An Introduction to Compression: Basic Compression - A Free Guide from Audio Masterclass

An Introduction to Equalization - A Free Guide from Audio Masterclass

Equipping Your Home Recording Studio - A Free Guide from Audio Masterclass

How do you record a singer with poor microphone technique?

A post by David Mellor
Friday January 22, 2010
You're trying to get a decent recording, but your singer is doing really strange things with the microphone. What do you do?
How do you record a singer with poor microphone technique?

I don't know where singers learn microphone technique. Most singers in popular music don't have any training, so they can only have picked it up from seeing other people do it, or in response to what they hear coming through the speakers at their live gigs.

The 'classic' microphone technique is to back away from the mic when singing loud, coming in closer when singing quietly.

This does work in live performance, particularly in smaller venues where the sound is often less well-controlled than at top pro gigs.

The alternative is for loud sections to be either ear-splitting or distorted, or for quiet sections to be inaudible to the audience.

Of course a compressor can be used, but this creates other problems in live performance that we won't go into here.

In the studio however, things are a little different.

Firstly, there is no problem in setting exactly the right preamp gain to capture the loudest sections of the vocal without distortion. There is never any reason to back away from the mic due to excessive level. (And if the mic can't take it, use one that can.)

Now if the quiet sections of the vocal are too quiet, they can be brought up in level using fader automation. You will probably be using a compressor that will do some of this work anyway.

So there is no reason why the singer has to be anything other than a constant distance from the mic.

And in fact, if the singer does bob backwards and forwards, it creates a problem. When you use a microphone close up, the sound quality it produces changes significantly even with slight changes in distance. This is particularly so with directional mics, which exhibit the proximity effect where bass rises when the sound source is close to the mic.

Randomly variable level, bass and sound quality is most definitely an engineer's nightmare. It could take a day to put right, and even then not perfectly.

So in general, it is better in the studio for the singer to stay at a constant distance from the mic.

There is however an exception...

Sometimes it is desirable to let the singer react to what they hear in the headphones. Some experienced singers have the ability to 'work' the mic to get a more expressive performance.

In this case, you should make sure the singer has exactly the headphone sound they want, with EQ, compression and reverb as required. Then let them use their microphone technique as they wish.
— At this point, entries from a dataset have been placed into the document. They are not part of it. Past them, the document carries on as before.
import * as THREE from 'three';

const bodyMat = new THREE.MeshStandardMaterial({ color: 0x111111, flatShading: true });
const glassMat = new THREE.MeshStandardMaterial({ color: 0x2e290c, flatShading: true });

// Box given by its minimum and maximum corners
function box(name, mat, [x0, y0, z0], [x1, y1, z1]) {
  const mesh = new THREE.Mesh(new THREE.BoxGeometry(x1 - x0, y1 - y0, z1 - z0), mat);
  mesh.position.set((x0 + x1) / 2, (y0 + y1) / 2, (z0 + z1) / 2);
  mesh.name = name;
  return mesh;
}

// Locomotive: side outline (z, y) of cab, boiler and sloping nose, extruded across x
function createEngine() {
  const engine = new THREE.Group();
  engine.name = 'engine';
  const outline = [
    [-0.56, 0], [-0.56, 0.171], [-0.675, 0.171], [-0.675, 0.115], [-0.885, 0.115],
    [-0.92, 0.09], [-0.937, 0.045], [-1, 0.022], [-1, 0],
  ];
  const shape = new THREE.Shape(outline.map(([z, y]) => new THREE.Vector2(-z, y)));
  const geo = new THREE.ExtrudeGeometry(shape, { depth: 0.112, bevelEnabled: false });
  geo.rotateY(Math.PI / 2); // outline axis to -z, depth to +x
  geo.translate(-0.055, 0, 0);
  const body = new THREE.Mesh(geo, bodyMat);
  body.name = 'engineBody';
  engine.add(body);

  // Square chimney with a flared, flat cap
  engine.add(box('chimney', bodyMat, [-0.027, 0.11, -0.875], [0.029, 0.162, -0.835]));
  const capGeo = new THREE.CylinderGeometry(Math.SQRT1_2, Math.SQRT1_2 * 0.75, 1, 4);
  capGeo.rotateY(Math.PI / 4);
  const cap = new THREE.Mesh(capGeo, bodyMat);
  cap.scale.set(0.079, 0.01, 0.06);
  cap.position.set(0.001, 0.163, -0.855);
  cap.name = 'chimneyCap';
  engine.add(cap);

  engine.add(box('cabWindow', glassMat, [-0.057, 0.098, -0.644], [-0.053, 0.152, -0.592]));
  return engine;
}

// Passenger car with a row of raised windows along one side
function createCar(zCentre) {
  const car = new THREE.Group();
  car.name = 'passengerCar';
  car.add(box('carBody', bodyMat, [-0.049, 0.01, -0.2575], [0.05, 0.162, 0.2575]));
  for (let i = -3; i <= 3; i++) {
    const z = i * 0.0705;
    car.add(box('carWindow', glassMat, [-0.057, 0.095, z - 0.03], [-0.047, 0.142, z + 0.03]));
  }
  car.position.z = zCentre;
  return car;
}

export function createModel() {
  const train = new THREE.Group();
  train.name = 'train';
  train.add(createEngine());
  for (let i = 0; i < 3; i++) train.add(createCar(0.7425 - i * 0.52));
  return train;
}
If anyone has any particularly good or bad experiences of microphone technique, we would love to hear. Discussion below...

A post by David Mellor
Friday January 22, 2010 ARCHIVE
David Mellor has been creating music and recording in professional and home studios for more than 30 years. This website is all about learning how to improve and have more fun with music and recording. If you enjoy creating music and recording it, then you're definitely in the right place :-)
Come on the FREE COURSE TOUR